US ambassador cites “serious concerns” on Mexico energy bill
MEXICO CITY (AP) — The U.S. ambassador to Mexico said Wednesday that his country has “serious concerns” about the Mexican government’s attempts to limit competition in the electrical power sector.
Ambassador Ken Salazar said he met with Mexican officials to discuss a proposed constitutional change to restrict the market share of private power generators and favor Mexico’s state-owned utility company.
Salazar wrote in his Twitter account that “I expressed the serious concerns of the USA,” adding that “we agreed to continue the dialogue in the coming days.”
Previously, a group of U.S. legislators from Texas had voiced their own concerns over President Andrés Manuel López Obrador’s proposal, which faces an uphill battle in the Mexican Congress.

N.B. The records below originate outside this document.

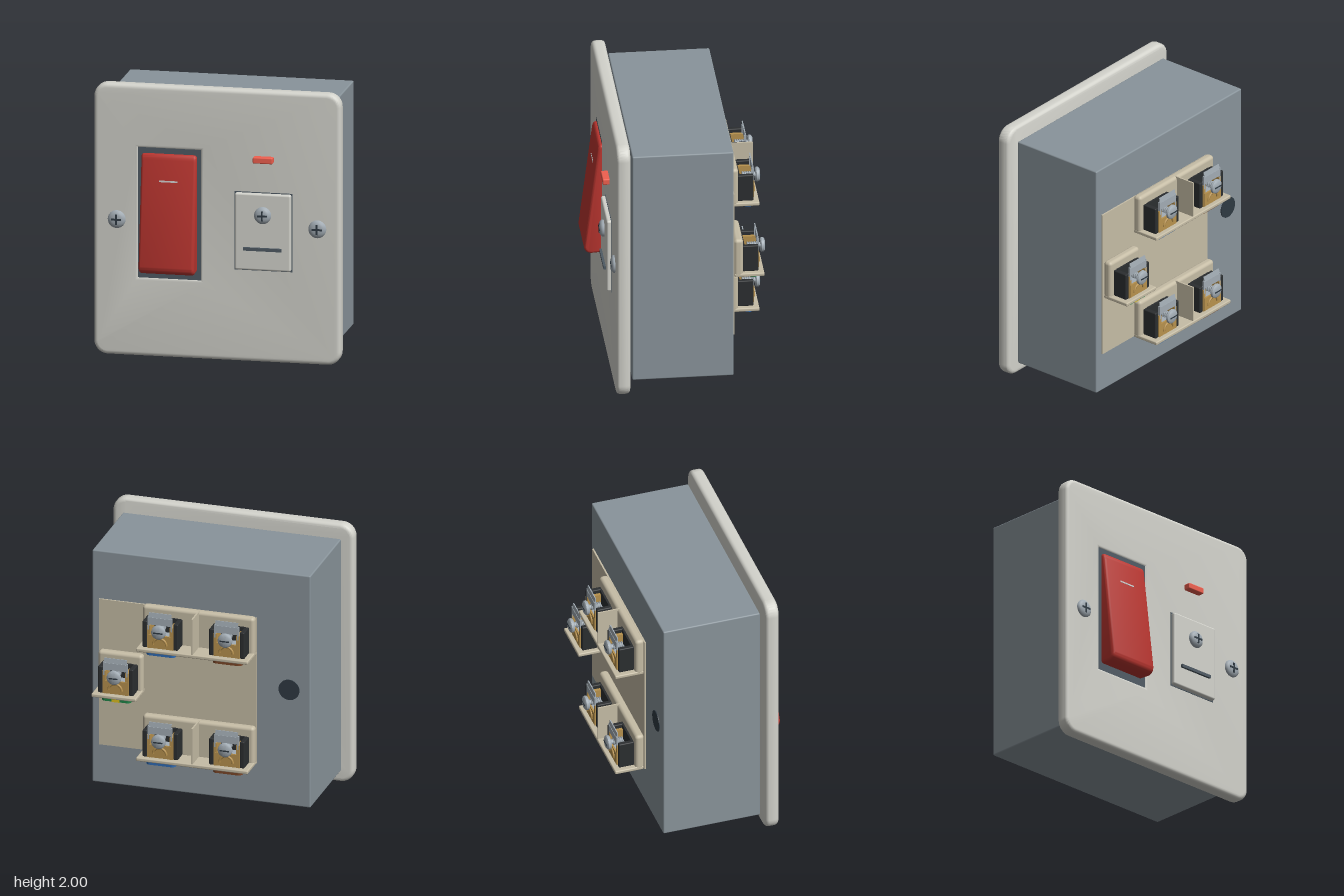
import * as THREE from 'three';
import { toCreasedNormals } from 'three/addons/utils/BufferGeometryUtils.js';
import { RoundedBoxGeometry } from 'three/addons/geometries/RoundedBoxGeometry.js';

const mat = (color) => new THREE.MeshStandardMaterial({ color });
const M = {
  plate: mat(0xd3d3cc), box: mat(0x89949b), dark: mat(0x4f5b64), red: mat(0xbd3630), neon: mat(0xf0604f),
  steel: mat(0xa3adb5), slot: mat(0x2f3a43), beige: mat(0xc6bda6), black: mat(0x2b2e30), brass: mat(0xb8924e),
  white: mat(0xeeeeee), blue: mat(0x2f6cb5), brown: mat(0x7c4728), green: mat(0x1f8548), yellow: mat(0xe0c020),
};

function add(parent, name, geometry, material, x = 0, y = 0, z = 0) {
  const mesh = new THREE.Mesh(geometry, material);
  mesh.name = name;
  mesh.position.set(x, y, z);
  parent.add(mesh);
  return mesh;
}

// Box given by its extents; r > 0 rounds the edges
function box(parent, name, material, x0, x1, y0, y1, z0, z1, r = 0) {
  const s = [x1 - x0, y1 - y0, z1 - z0];
  const g = r ? new RoundedBoxGeometry(...s, 3, r) : new THREE.BoxGeometry(...s);
  return add(parent, name, g, material, (x0 + x1) / 2, (y0 + y1) / 2, (z0 + z1) / 2);
}

function roundedRect(w, h, r) {
  const s = new THREE.Shape(), x = w / 2, y = h / 2;
  s.absarc(x - r, y - r, r, 0, Math.PI / 2);
  s.absarc(-x + r, y - r, r, Math.PI / 2, Math.PI);
  s.absarc(-x + r, -y + r, r, Math.PI, Math.PI * 1.5);
  s.absarc(x - r, -y + r, r, Math.PI * 1.5, Math.PI * 2);
  s.closePath();
  return s;
}

// Extrusion whose bevel stays inside the drawn outline
function slab(shape, depth, bevel) {
  const g = new THREE.ExtrudeGeometry(shape, {
    depth: depth - 2 * bevel, bevelEnabled: true, bevelThickness: bevel,
    bevelSize: bevel, bevelOffset: -bevel, bevelSegments: 5, curveSegments: 10,
  });
  g.translate(0, 0, bevel);
  return toCreasedNormals(g, 0.6);
}

// Domed cross-head screw facing +z, seated on z
function crossScrew(parent, name, x, y, z, r, h) {
  const screw = new THREE.Group();
  screw.name = name;
  screw.position.set(x, y, z);
  const pts = [[0.001, h], [r * 0.5, h * 0.95], [r * 0.8, h * 0.75], [r, h * 0.35], [r, -0.01]];
  const head = new THREE.LatheGeometry(pts.map((p) => new THREE.Vector2(...p)).reverse(), 32);
  add(screw, 'screwHead', head.rotateX(Math.PI / 2), M.steel);
  const a = r * 0.58, b = r * 0.11;
  box(screw, 'crossSlot', M.slot, -a, a, -b, b, 0, h + 0.001);
  box(screw, 'crossSlot', M.slot, -b, b, -a, a, 0, h + 0.001);
  parent.add(screw);
}

// Screw clamp standing on a shelf whose underside is at y
function terminal(parent, name, x, y, inlet) {
  const t = new THREE.Group();
  t.name = name;
  t.position.set(x, y, 0);
  for (const s of [-1, 1]) {
    const span = (a, b) => (s > 0 ? [a, b] : [-b, -a]);
    box(t, 'cheek', M.black, ...span(0.098, 0.133), 0.025, 0.23, -0.55, -0.435, 0.008);
    box(t, 'brassSide', M.brass, ...span(0.074, 0.098), 0.025, 0.2, -0.555, -0.44);
    box(t, 'tabArm', M.steel, ...span(0.08, 0.092), 0.17, 0.27, -0.556, -0.54);
  }
  box(t, 'clampBack', M.black, -0.1, 0.1, 0.025, 0.23, -0.452, -0.435);
  box(t, 'clampBlock', M.steel, -0.074, 0.074, 0.03, 0.12, -0.545, -0.45);
  box(t, 'brassFront', M.brass, -0.085, 0.085, 0.03, 0.13, -0.558, -0.545);
  const arch = new THREE.TorusGeometry(0.05, 0.009, 8, 20, Math.PI);
  add(t, 'brassArch', arch, M.brass, 0, 0.06, -0.56);
  box(t, 'clampTab', M.steel, -0.09, 0.09, 0.21, 0.265, -0.557, -0.547);
  const tab = box(t, 'markerTab', M.steel, -0.085, 0.085, 0.255, 0.3, -0.552, -0.544);
  tab.rotation.x = 0.15;
  // Threaded screw pointing out of the back
  const cyl = (r, h) => new THREE.CylinderGeometry(r, r, h, 24).rotateX(Math.PI / 2);
  add(t, 'screwShank', cyl(0.018, 0.11), M.steel, 0, 0.17, -0.535);
  for (let i = 0; i < 5; i++)
    add(t, 'screwThread', new THREE.TorusGeometry(0.02, 0.006, 6, 18), M.steel, 0, 0.17, -0.485 - i * 0.016);
  const profile = [[0.001, 0.035], [0.04, 0.033], [0.052, 0.024], [0.054, 0.008], [0.046, 0], [0.001, 0]];
  const head = new THREE.LatheGeometry(profile.map((p) => new THREE.Vector2(...p)).reverse(), 28);
  add(t, 'screwHead', toCreasedNormals(head.rotateX(-Math.PI / 2), 0.6), M.steel, 0, 0.17, -0.575);
  box(t, 'screwSlot', M.slot, -0.035, 0.035, 0.165, 0.175, -0.611, -0.6);
  // Coloured cable inlet under the shelf
  const ring = roundedRect(0.22, 0.064, 0.03);
  ring.holes.push(roundedRect(0.17, 0.034, 0.016));
  const collar = new THREE.ExtrudeGeometry(ring, { depth: 0.036, bevelEnabled: false });
  add(t, 'inletCollar', collar.rotateX(Math.PI / 2), inlet, 0, 0.002, -0.515);
  box(t, 'inletFloor', inlet, -0.09, 0.09, -0.012, 0.002, -0.537, -0.493);
  if (inlet === M.green) box(t, 'inletStripe', M.yellow, -0.03, 0.03, -0.037, 0.002, -0.548, -0.482);
  parent.add(t);
}

// Moulded carrier: back panel and bottom shelf
function carrier(parent, x0, x1, y) {
  box(parent, 'carrierPanel', M.beige, x0, x1, y + 0.005, y + 0.3, -0.437, -0.37, 0.025);
  box(parent, 'carrierShelf', M.beige, x0, x1, y, y + 0.027, -0.59, -0.375, 0.008);
}

export function createModel() {
  const g = new THREE.Group();
  g.name = 'wallSwitch';

  // Faceplate with an opening for the rocker
  const face = roundedRect(1.81, 2, 0.1);
  const hole = new THREE.Path();
  hole.moveTo(-0.57, -0.41).lineTo(-0.57, 0.53).lineTo(-0.13, 0.53).lineTo(-0.13, -0.41).closePath();
  face.holes.push(hole);
  add(g, 'faceplate', slab(face, 0.1, 0.03), M.plate, 0, 1, 0.39);
  box(g, 'rockerSurround', M.dark, -0.605, -0.095, 0.555, 1.565, 0.4, 0.483);

  // Back box and its cable knockout
  box(g, 'backBox', M.box, -0.82, 0.82, 0.1, 1.9, -0.36, 0.37, 0.01);
  const knockout = new THREE.CylinderGeometry(0.078, 0.078, 0.012, 32).rotateX(Math.PI / 2);
  add(g, 'knockout', knockout, M.slot, -0.66, 1, -0.36);

  // Tilted rocker: side profile in (z, y) swept across x
  const side = new THREE.Shape();
  side.moveTo(0.45, 0.64).lineTo(0.56, 0.632).quadraticCurveTo(0.612, 0.635, 0.614, 0.69);
  side.lineTo(0.518, 1.45).quadraticCurveTo(0.512, 1.5, 0.49, 1.5).lineTo(0.45, 1.5).closePath();
  const rocker = slab(side, 0.405, 0.022).rotateY(-Math.PI / 2);
  add(g, 'rocker', rocker, M.red, -0.148, 0, 0);
  const line = box(g, 'rockerLine', M.white, -0.415, -0.28, 1.302, 1.314, 0.532, 0.538);
  line.rotation.x = -0.126;

  // Indicator lamp, fuse holder and fixing screws
  box(g, 'indicatorLamp', M.neon, 0.27, 0.415, 1.475, 1.52, 0.46, 0.54, 0.008);
  box(g, 'fuseHolderGap', M.dark, 0.129, 0.551, 0.676, 1.254, 0.47, 0.494);
  box(g, 'fuseHolder', M.plate, 0.135, 0.545, 0.683, 1.248, 0.46, 0.525, 0.014);
  box(g, 'fuseHolderSlot', M.dark, 0.2, 0.48, 0.83, 0.853, 0.51, 0.542);
  crossScrew(g, 'fuseScrew', 0.342, 1.093, 0.525, 0.062, 0.035);
  for (const s of [-1, 1]) crossScrew(g, 'fixingScrew', s * 0.735, 1.003, 0.488, 0.065, 0.03);

  // Rear terminal board
  box(g, 'terminalBoard', M.beige, -0.42, 0.765, 0.4, 1.53, -0.372, -0.35);
  for (const y of [0.4, 1.25]) {
    carrier(g, -0.42, 0.42, y);
    box(g, 'divider', M.beige, -0.006, 0.006, y, y + 0.3, -0.585, -0.4);
    terminal(g, 'liveTerminal', -0.25, y, M.brown);
    terminal(g, 'neutralTerminal', 0.25, y, M.blue);
  }
  carrier(g, 0.42, 0.755, 0.855);
  terminal(g, 'earthTerminal', 0.585, 0.855, M.green);
  return g;
}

In a letter to Salazar in October, about 20 Texas congressmen and senators said López Obrador’s proposal would “discriminate against American energy producers.”
The bill that López Obrador submitted in October would cancel contracts under which 34 private plants sell power into the national grid. The plan would also declare “illegal” an additional 239 private plants that sell energy directly to corporate clients in Mexico. Almost all of those plants are run with renewable energy sources or natural gas.
The measure also would cancel many long-term energy supply contracts and clean-energy preferential buying programs, often affecting foreign companies.
It puts private natural gas plants almost last in line — ahead of only government coal-fired plants — for rights to sell electricity into the grid, despite the fact they produce power about 24% more cheaply. Government-run plants that burn dirty fuel oil would have preference over private wind and solar plants.
The plan guarantees the government electrical utility a market share of “at least” 54%, even though U.S.-Mexico-Canada free trade pact prohibits favoring local or government businesses.
The letter from the U.S. lawmakers from Texas said that “the (Mexican) government’s proposed constitutional reforms would increase state control of the electricity industry and severely limit private investment. These steps, among others, harm our critical trading partnership with Mexico and potentially violate key tenets of the USMCA.”
Mexico’s government says it is seeking to cooperate with the United States on renewable energy. Yet many of the wind and solar electrical plants that López Obrador wants to limit were built by U.S. or Spanish firms.
López Obrador, a native of the oil-producing Gulf coast state of Tabasco, has made his main push in promoting fossil fuels. His administration is focused on building or acquiring new oil refinery capacity.
Experts say López Obrador’s polices also could endanger Mexico’s compliance with existing carbon reduction commitments. The president contends that increased hydroelectric capacity will allow Mexico to meet those goals.